Even when statements have been made by the university, they’ve been few and far between or have been posted much later. Some students have noticed that TMU has been notably slower than other universities to issue statements of support when global tragedies arise.
In the past year, TMU has only put out two statements regarding international tragedies. In February, TMU released a statement one week after the earthquakes in Syria and Türkiye. Prior to that, the last statement issued was in support of Ukraine, a year and a half ago.
In an emailed statement to The Eyeopener, the university said, “Toronto Metropolitan University cares deeply about all of its students. Given the recent and devastating events in Morocco and Libya, community members with loved ones and close connections to these regions are especially top of mind.”
The university added that the International Student Services team is providing those from either country or who have family members there, support and how to access them.
Katty Alhayek, an assistant professional communications professor, said the prevalence of visible support for Turkish and Syrian communities may come from the fact that they have larger communities in Toronto and at the university.
“There is a larger visibility [for their statement], in comparison with Libya and Morocco,” said Alhayek. “A statement is a symbolic gesture but even that was not done for Libya and Morocco.”
According to Hadia, these issues go beyond just one statement from the university. “When it comes to Arab voices, when it comes to Muslim voices, I feel like they’re hidden,” she said. “It makes me feel like less of a person when [the university is] giving 100 per cent of their attention to one issue or one group of people. It’s like picking sides.”
Al Mukdad believes a statement would mean a lot to the community. While speaking at a panel at the Sheldon and Tracy Levy Student Learning Centre last week, she found many students unaware of the recent disasters in Libya and Morocco. Along with the ASA, she will be tabling this week to educate more people about natural disasters while raising funds to provide food and shelter for those who have been impacted.
“We are always in the frontline to support people, so this fundraiser was a crucial part of what we stand for, our standards and values,” said Al Mukdad. “We don’t have much but at least we’re doing something.”
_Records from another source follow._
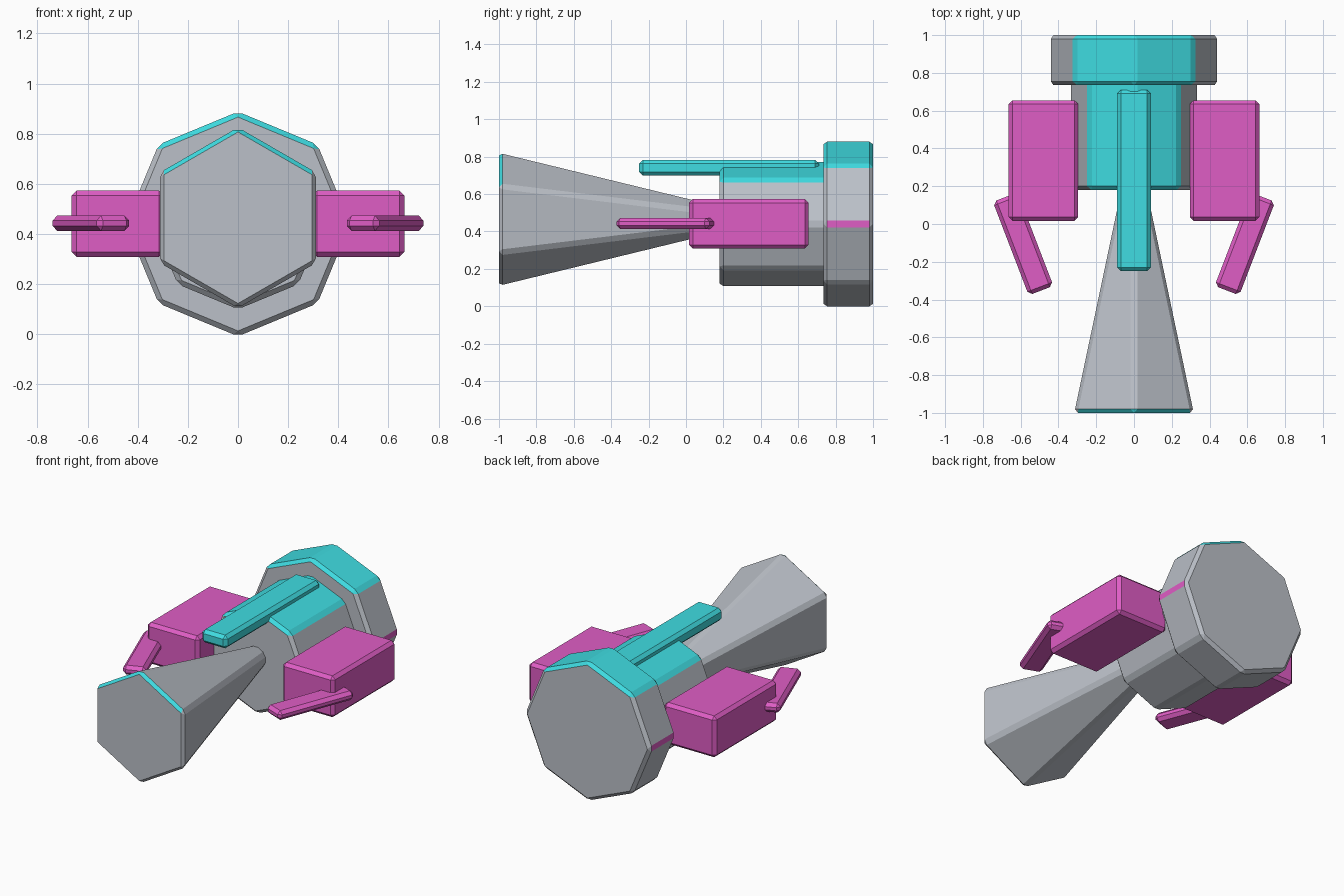
import bpy, bmesh
from math import sin, cos, atan2, pi, radians
from mathutils import Matrix

if "Cube" in bpy.data.objects:
    bpy.data.objects.remove(bpy.data.objects["Cube"])

BEVEL = 0.02


def material(name, rgb):
    m = bpy.data.materials.new(name)
    m.diffuse_color = (*rgb, 1)
    m.use_nodes = True
    m.node_tree.nodes["Principled BSDF"].inputs["Base Color"].default_value = m.diffuse_color
    return m


CYAN = material("cyan", (0.05, 0.72, 0.76))
MAGENTA = material("magenta", (0.74, 0.11, 0.56))
GREY = material("grey", (0.5, 0.53, 0.58))


def finish(name, bm, mats):
    """Chamfer every edge and make the object."""
    bmesh.ops.recalc_face_normals(bm, faces=bm.faces[:])
    bmesh.ops.bevel(bm, geom=bm.edges[:], offset=BEVEL, segments=1,
                    affect='EDGES', clamp_overlap=True)
    bm.normal_update()
    me = bpy.data.meshes.new(name)
    bm.to_mesh(me)
    bm.free()
    for m in mats:
        me.materials.append(m)
    ob = bpy.data.objects.new(name, me)
    bpy.context.collection.objects.link(ob)
    return ob


def prism(name, sides, z, y0, r0, y1, r1):
    """Tapered prism along y with a corner pointing straight up."""
    bm = bmesh.new()
    rings = []
    for y, r in ((y0, r0), (y1, r1)):
        rings.append([bm.verts.new((r * sin(2 * pi * i / sides), y,
                                    z + r * cos(2 * pi * i / sides)))
                      for i in range(sides)])
    a, b = rings
    bm.faces.new(a)
    bm.faces.new(b[::-1])
    for i in range(sides):
        j = (i + 1) % sides
        bm.faces.new((a[i], b[i], b[j], a[j]))
    return finish(name, bm, (GREY, CYAN, MAGENTA))


def paint_top(ob, y_max=9):
    """Colour the upward-facing facets whose centre lies before y_max."""
    for p in ob.data.polygons:
        n = p.normal
        if abs(n.y) < 0.95 and abs(atan2(n.x, n.z)) < radians(50) and p.center.y < y_max:
            p.material_index = 1


def box(name, size, loc, mat, turn=0):
    bm = bmesh.new()
    bmesh.ops.create_cube(bm, size=1, matrix=Matrix.Translation(loc)
                          @ Matrix.Rotation(turn, 4, 'Z')
                          @ Matrix.Diagonal((*size, 1)))
    return finish(name, bm, (mat,))


# Octagonal rear drum, with coloured side ridges
drum = prism("rear_drum", 8, 0.44, 0.735, 0.448, 1.0, 0.448)
paint_top(drum)
for p in drum.data.polygons:
    if abs(p.normal.x) > 0.99:
        p.material_index = 2

# Octagonal main body
paint_top(prism("main_body", 8, 0.44, 0.18, 0.34, 0.78, 0.34))

# Flared hexagonal nose with coloured upper rim
paint_top(prism("nose_cone", 6, 0.465, -1.0, 0.365, 0.25, 0.061), -0.95)

# Flat bar along the top
box("top_bar", (0.18, 0.96, 0.085), (0, 0.23, 0.741), CYAN)

# Side pods and angled fins
for side, s in (("right", 1), ("left", -1)):
    box(side + "_pod", (0.368, 0.638, 0.265), (s * 0.48, 0.336, 0.441), MAGENTA)
    box(side + "_fin", (0.14, 0.53, 0.06), (s * 0.587, -0.105, 0.443), MAGENTA,
        -s * radians(21))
As TMU’s Arab community looks onward, the request is simple. “We just want to be heard,” said Hadia. “TMU should at least give us that.”